Material to process START

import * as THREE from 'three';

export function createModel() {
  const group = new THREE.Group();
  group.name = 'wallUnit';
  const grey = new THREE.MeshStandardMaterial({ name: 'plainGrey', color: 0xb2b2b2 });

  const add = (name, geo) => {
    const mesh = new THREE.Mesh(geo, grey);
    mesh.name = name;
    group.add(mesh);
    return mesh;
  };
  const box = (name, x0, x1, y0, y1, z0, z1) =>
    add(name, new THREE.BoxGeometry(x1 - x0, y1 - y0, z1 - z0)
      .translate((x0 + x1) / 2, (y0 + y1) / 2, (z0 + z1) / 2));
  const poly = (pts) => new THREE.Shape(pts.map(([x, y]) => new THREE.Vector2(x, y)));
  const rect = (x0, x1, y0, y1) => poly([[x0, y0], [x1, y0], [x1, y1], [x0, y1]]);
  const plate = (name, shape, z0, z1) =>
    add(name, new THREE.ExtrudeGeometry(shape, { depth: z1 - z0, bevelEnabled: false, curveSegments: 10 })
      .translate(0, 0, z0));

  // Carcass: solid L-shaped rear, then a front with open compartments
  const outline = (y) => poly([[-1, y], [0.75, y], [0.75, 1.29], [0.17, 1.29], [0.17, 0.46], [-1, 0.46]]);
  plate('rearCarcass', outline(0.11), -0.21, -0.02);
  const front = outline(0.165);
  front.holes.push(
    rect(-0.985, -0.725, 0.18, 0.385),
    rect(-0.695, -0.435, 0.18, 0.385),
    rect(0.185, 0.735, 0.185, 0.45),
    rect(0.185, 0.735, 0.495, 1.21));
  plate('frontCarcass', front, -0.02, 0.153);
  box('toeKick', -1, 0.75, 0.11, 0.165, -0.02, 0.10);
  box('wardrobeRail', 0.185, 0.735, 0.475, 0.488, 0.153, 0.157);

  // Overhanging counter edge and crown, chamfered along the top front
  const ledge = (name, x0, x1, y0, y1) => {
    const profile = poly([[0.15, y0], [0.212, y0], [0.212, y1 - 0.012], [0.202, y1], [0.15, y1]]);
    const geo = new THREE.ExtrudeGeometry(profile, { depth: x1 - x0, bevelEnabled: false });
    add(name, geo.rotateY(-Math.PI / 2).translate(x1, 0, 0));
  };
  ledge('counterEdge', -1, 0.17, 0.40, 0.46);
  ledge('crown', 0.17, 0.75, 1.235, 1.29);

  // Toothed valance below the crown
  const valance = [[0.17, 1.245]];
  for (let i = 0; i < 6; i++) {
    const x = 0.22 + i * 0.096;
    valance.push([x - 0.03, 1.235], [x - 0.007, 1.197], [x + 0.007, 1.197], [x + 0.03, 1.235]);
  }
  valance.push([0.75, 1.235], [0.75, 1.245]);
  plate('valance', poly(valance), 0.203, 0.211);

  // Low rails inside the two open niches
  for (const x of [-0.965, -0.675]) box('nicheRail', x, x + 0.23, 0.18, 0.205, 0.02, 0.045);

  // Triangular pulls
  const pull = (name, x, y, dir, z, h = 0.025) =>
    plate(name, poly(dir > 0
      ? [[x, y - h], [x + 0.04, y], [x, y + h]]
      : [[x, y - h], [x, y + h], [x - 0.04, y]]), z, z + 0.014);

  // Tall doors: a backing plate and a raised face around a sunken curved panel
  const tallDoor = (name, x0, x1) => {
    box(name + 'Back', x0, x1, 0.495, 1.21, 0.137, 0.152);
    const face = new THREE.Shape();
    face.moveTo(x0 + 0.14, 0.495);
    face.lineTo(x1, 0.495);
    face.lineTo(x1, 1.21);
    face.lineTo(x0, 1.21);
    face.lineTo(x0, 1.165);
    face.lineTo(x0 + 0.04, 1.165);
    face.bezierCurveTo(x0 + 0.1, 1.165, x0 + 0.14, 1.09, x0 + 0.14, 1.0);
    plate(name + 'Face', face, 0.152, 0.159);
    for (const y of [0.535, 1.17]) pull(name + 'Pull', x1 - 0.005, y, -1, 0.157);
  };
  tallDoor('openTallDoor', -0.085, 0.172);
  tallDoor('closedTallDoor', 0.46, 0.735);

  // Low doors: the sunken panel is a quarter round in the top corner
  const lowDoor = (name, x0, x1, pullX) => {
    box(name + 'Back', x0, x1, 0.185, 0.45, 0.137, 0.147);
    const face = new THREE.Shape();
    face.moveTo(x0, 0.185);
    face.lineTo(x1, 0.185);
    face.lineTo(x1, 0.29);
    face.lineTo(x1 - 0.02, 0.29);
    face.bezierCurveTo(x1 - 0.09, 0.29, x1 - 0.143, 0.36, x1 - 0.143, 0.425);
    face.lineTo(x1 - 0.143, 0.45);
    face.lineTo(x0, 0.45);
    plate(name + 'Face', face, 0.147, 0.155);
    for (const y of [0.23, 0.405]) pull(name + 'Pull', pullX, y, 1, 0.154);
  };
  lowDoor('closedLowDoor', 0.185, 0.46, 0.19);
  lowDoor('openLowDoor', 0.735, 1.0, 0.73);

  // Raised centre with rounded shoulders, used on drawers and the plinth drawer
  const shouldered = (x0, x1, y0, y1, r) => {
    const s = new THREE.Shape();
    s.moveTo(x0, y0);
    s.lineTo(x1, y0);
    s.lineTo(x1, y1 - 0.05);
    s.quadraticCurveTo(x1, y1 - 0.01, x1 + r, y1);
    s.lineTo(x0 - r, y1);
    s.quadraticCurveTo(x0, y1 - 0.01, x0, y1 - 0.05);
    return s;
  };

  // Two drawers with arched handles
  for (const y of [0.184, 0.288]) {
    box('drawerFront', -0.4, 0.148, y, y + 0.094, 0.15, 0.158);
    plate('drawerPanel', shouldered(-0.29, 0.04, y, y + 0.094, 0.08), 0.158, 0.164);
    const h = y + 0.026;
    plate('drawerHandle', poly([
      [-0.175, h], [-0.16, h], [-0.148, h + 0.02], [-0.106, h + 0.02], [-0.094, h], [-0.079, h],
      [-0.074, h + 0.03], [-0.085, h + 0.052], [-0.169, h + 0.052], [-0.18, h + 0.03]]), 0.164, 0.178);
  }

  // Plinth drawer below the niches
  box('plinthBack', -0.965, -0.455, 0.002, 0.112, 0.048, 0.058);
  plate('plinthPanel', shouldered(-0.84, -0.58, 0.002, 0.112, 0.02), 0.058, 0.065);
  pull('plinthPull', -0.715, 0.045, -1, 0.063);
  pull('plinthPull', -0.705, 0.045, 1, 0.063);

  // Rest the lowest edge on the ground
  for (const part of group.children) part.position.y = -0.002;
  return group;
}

Material to process END

Using the entries above, extract exactly the span from the line with "[-0.074, h +" to the line with "box('plinthBack', -0.965, -0.455, 0.002, 0.112, 0.048, 0.058);", both lines included; leave out everything else.

[Completed exercise]:
      [-0.074, h + 0.03], [-0.085, h + 0.052], [-0.169, h + 0.052], [-0.18, h + 0.03]]), 0.164, 0.178);
  }

  // Plinth drawer below the niches
  box('plinthBack', -0.965, -0.455, 0.002, 0.112, 0.048, 0.058);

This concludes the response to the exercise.